White’s third Tradd Street paranormal (after 2009’s The Girl on Legare Street) delivers powerful emotions, weird old Charleston architecture, and a hint of mystery as psychic realtor Melanie Middleton and her boyfriend, bestselling author Jack Trenholm, navigate their treacherous relationship. Nola, Jack’s 13-year-old daughter, adds an extra challenge by arriving on his doorstep from California after her drug-addicted songwriter mother’s suicide, with her mother’s guitar in hand and her mother’s comforting but restless spirit in tow. When sullen Nola becomes haunted by evil spirits living in a beautiful antique dollhouse that Jack’s mother gives her, tracking down the story of the house on which the miniature home is modeled becomes a priority. Charming and complex living characters, combined with unsettled ghosts that balance uncanny creepiness with very human motivations, keep this story warm, real, and exciting.
Whiter Than Snow
In this stilted, disjointed smalltown disaster drama, a 1920 Colorado avalanche traps nine children in a snow drift, turning their close-knit community upside-down in the process. As the children’s families learn of their predicament, the complicated backstories that bind the members of sleepy Swandyke come to light; in the present, the developing tragedy, including multiple deaths, transforms the community through sorrow, forgiveness, and redemption.

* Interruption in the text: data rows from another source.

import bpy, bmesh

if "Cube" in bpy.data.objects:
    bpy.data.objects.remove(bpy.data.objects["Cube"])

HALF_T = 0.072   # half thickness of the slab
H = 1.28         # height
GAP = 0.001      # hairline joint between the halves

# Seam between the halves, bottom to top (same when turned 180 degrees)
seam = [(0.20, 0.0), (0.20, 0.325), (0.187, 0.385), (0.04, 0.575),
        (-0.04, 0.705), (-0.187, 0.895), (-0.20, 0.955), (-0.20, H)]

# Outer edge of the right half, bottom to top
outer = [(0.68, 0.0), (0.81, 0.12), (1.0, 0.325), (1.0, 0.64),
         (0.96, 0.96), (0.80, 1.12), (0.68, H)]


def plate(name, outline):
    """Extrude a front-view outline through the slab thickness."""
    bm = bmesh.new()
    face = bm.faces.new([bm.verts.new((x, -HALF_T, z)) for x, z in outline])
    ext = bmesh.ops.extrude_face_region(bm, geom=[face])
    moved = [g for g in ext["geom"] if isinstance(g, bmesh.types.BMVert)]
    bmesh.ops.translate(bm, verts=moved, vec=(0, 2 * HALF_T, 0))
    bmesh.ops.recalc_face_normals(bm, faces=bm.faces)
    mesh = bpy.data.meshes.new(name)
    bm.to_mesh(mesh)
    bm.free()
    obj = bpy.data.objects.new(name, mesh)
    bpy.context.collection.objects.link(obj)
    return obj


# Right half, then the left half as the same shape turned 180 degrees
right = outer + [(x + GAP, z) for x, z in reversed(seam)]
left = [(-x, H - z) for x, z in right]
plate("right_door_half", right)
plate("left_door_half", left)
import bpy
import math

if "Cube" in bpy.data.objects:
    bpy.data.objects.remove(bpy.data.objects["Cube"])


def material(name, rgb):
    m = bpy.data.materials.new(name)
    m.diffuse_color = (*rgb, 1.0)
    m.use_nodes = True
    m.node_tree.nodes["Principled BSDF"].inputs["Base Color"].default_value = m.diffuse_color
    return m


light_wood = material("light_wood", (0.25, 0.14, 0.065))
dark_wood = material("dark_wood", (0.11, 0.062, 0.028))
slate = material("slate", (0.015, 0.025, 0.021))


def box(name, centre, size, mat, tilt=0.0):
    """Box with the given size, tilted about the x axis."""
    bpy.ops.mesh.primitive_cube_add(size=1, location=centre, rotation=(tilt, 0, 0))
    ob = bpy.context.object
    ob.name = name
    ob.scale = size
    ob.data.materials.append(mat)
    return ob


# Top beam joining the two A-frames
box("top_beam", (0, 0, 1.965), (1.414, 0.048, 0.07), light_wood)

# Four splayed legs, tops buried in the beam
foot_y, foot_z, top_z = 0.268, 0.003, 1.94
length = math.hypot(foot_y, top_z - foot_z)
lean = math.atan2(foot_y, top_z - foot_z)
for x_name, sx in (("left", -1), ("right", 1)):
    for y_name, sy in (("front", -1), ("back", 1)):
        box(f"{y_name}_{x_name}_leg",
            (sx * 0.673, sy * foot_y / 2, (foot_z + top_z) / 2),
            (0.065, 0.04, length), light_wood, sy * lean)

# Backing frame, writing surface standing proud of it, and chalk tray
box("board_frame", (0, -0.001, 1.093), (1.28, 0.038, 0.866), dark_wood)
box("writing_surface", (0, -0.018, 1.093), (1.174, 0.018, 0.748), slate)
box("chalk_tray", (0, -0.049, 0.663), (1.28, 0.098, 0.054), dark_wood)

Unfortunately, novelist Dallas (Prayers for Sale ) isn’t up to the challenge of multiple plot threads, a large cast of characters, or the heavily loaded children-in-distress material; exaggerated caricature, stiff dialogue, and poorly integrated character history make for awkward, disappointing melodrama.